1. Sam Girard’s nightmare

Talk about picking the wrong time — a must-win playoff game — to be fighting the puck and his game. But that was the plight Avalanche defenseman Sam Girard created for himself in Game 6. At the point Vegas had five goals Girard was a minus-4. On the Knights’ second goal, he fumbled an easy feed from Gabe Landeskog. On the Knights’ fourth goal, with 18 seconds left in the second period, his feeble clearing attempt up the boards led to a score. His initial mistake led to a goal and a 4-3 deficit entering the third. And on the back-breaking fifth goal, Girard was on the ice and didn’t have good body position on William Carrier, who scored on the deflection. At a listed 170 pounds, did Girard (minus-7 in the series) get worn down to the point he was first- and second-guessing himself? Absolutely.

2. Alarm bell too late

Landeskog and center Nathan MacKinnon re-introduced themselves to the series after laboring offensively in Games 2-5. But it was too late. MacKinnon assisted on defenseman Devon Toews’ goal to start the scoring (just 23 seconds into the game). Landeskog and MacKinnon assisted on winger Mikko Rantanen’s power-play goal to tie the score at 2 early in the second. Heck, there was even a signing of winger Andre Burakovsky, who scored his first — and only — goal of the postseason to tie it 3-all. But in the third period, when everything was on the line, the Avalanche’s best players couldn’t will their team to a tying goal. MacKinnon now has all summer to figure out what went wrong. The Avalanche needed more performances like they got from winger Brandon Saad, who was opportunistic the entire series (four goals).

3. This was a collapse
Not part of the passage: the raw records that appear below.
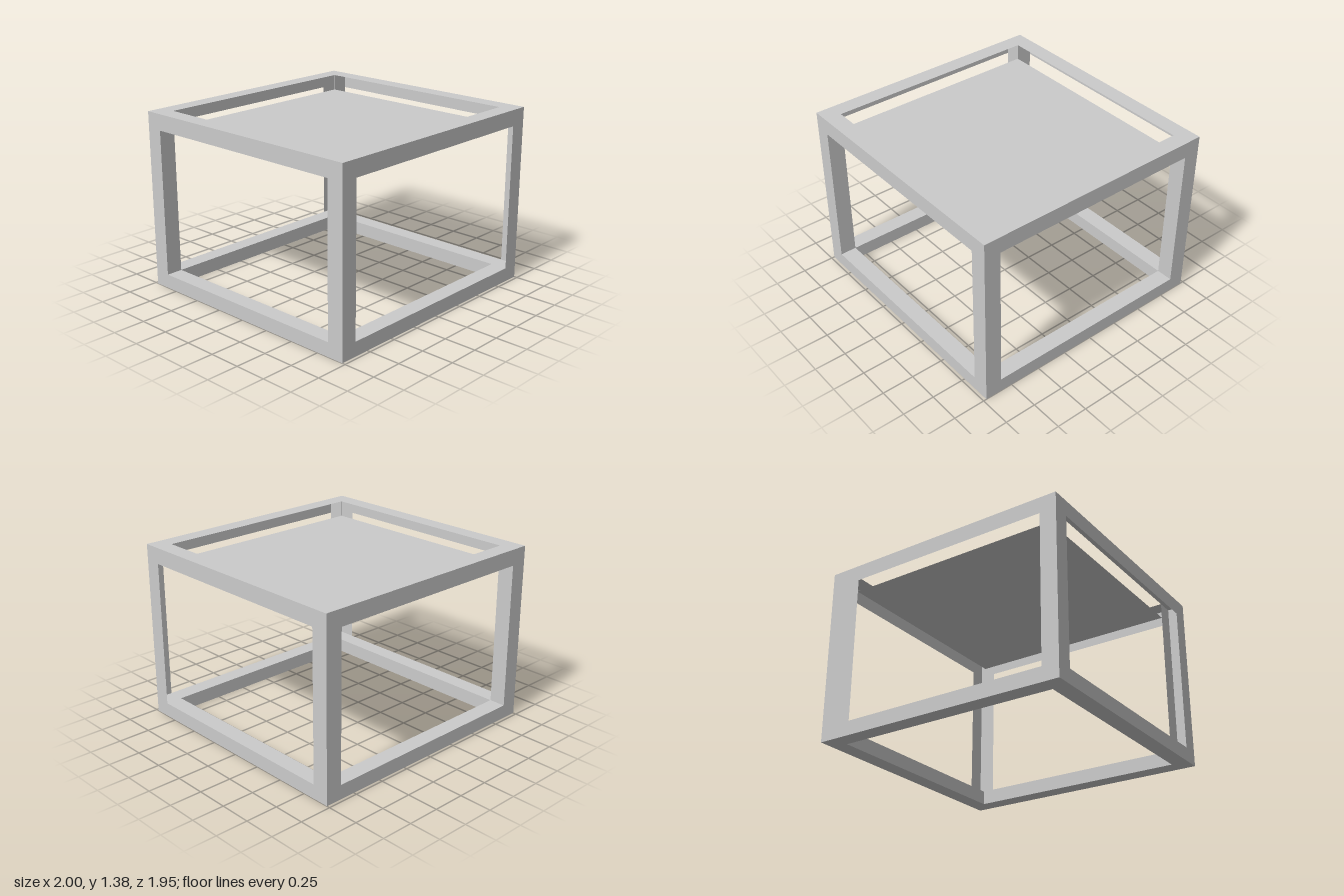
import * as THREE from 'three';

const X = 1, Z = 0.975, IX = 0.87, IZ = 0.845;   // outer and inner half sizes
const H = 1.375, TOP = 1.25, BASE = 0.11;        // height, opening top and bottom

const material = new THREE.MeshStandardMaterial({
  color: 0xcccccc, flatShading: true, side: THREE.DoubleSide,
});

// Flat rectangle with a rectangular hole, in the xy plane
function frameGeometry(w, y0, y1, iw, h0, h1) {
  const rect = (P, a, b, c) => new P([
    new THREE.Vector2(-a, b), new THREE.Vector2(a, b),
    new THREE.Vector2(a, c), new THREE.Vector2(-a, c),
  ]);
  const shape = rect(THREE.Shape, w, y0, y1);
  shape.holes.push(rect(THREE.Path, iw, h0, h1));
  return new THREE.ShapeGeometry(shape);
}

export function createModel() {
  const model = new THREE.Group();

  const add = (name, geometry, x, y, z, rx = 0, ry = 0) => {
    const mesh = new THREE.Mesh(geometry, material);
    mesh.name = name;
    mesh.position.set(x, y, z);
    mesh.rotation.set(rx, ry, 0);
    model.add(mesh);
  };

  // Outer faces of the four sides
  const wide = frameGeometry(X, 0, H, IX, BASE, TOP);
  const deep = frameGeometry(Z, 0, H, IZ, BASE, TOP);
  add('frontFrame', wide, 0, 0, Z);
  add('backFrame', wide, 0, 0, -Z, 0, Math.PI);
  add('leftFrame', deep, X, 0, 0, 0, Math.PI / 2);
  add('rightFrame', deep, -X, 0, 0, 0, -Math.PI / 2);

  // Horizontal rims: table edge, and top and underside of the base rails
  const rim = frameGeometry(X, -Z, Z, IX, -IZ, IZ);
  add('topRim', rim, 0, H, 0, -Math.PI / 2);
  add('baseRailTop', rim, 0, BASE, 0, -Math.PI / 2);
  add('baseRailUnderside', rim, 0, 0, 0, Math.PI / 2);

  // Inner faces of the base rails
  for (const s of [-1, 1]) {
    add('baseRailInner', new THREE.PlaneGeometry(2 * IX, BASE),
      0, BASE / 2, s * IZ, 0, s > 0 ? Math.PI : 0);
    add('baseRailInner', new THREE.PlaneGeometry(2 * IZ, BASE),
      s * IX, BASE / 2, 0, 0, -s * Math.PI / 2);
  }

  // Inner faces of the legs; only the right and back legs are closed inside
  const legH = H - BASE, legY = (H + BASE) / 2;
  for (const s of [-1, 1]) {
    add('legInnerSide', new THREE.PlaneGeometry(Z - IZ, legH),
      -IX, legY, s * (Z + IZ) / 2, 0, Math.PI / 2);
    add('legInnerFront', new THREE.PlaneGeometry(X - IX, legH),
      s * (X + IX) / 2, legY, -IZ);
  }

  // Recessed table panel
  add('panel', new THREE.PlaneGeometry(2 * IX, 2 * IZ), 0, TOP, 0, -Math.PI / 2);

  return model;
}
Teams with Stanley Cup aspirations don’t lose four consecutive playoff games after leading the series 2-0. Teams that believe they have championship mettle don’t blow a two-goal lead in a critical Game 5 on home ice. And teams confident they are built for any situation don’t lose three games after scoring the first goal. Let’s face it, Avalanche fans, this is a collapse and will leave a mark on MacKinnon, on Landeskog, on Girard, on coach Jared Bednar, on general manager Joe Sakic and the entire organizational ethos. The Avs aren’t at the depths of the early-era Alex Ovechkin Washington Capitals, who failed to make it past the second round until his 10th postseason (won the Cup), but the Avs need to get bigger on defense and deeper at center to beat Vegas next year.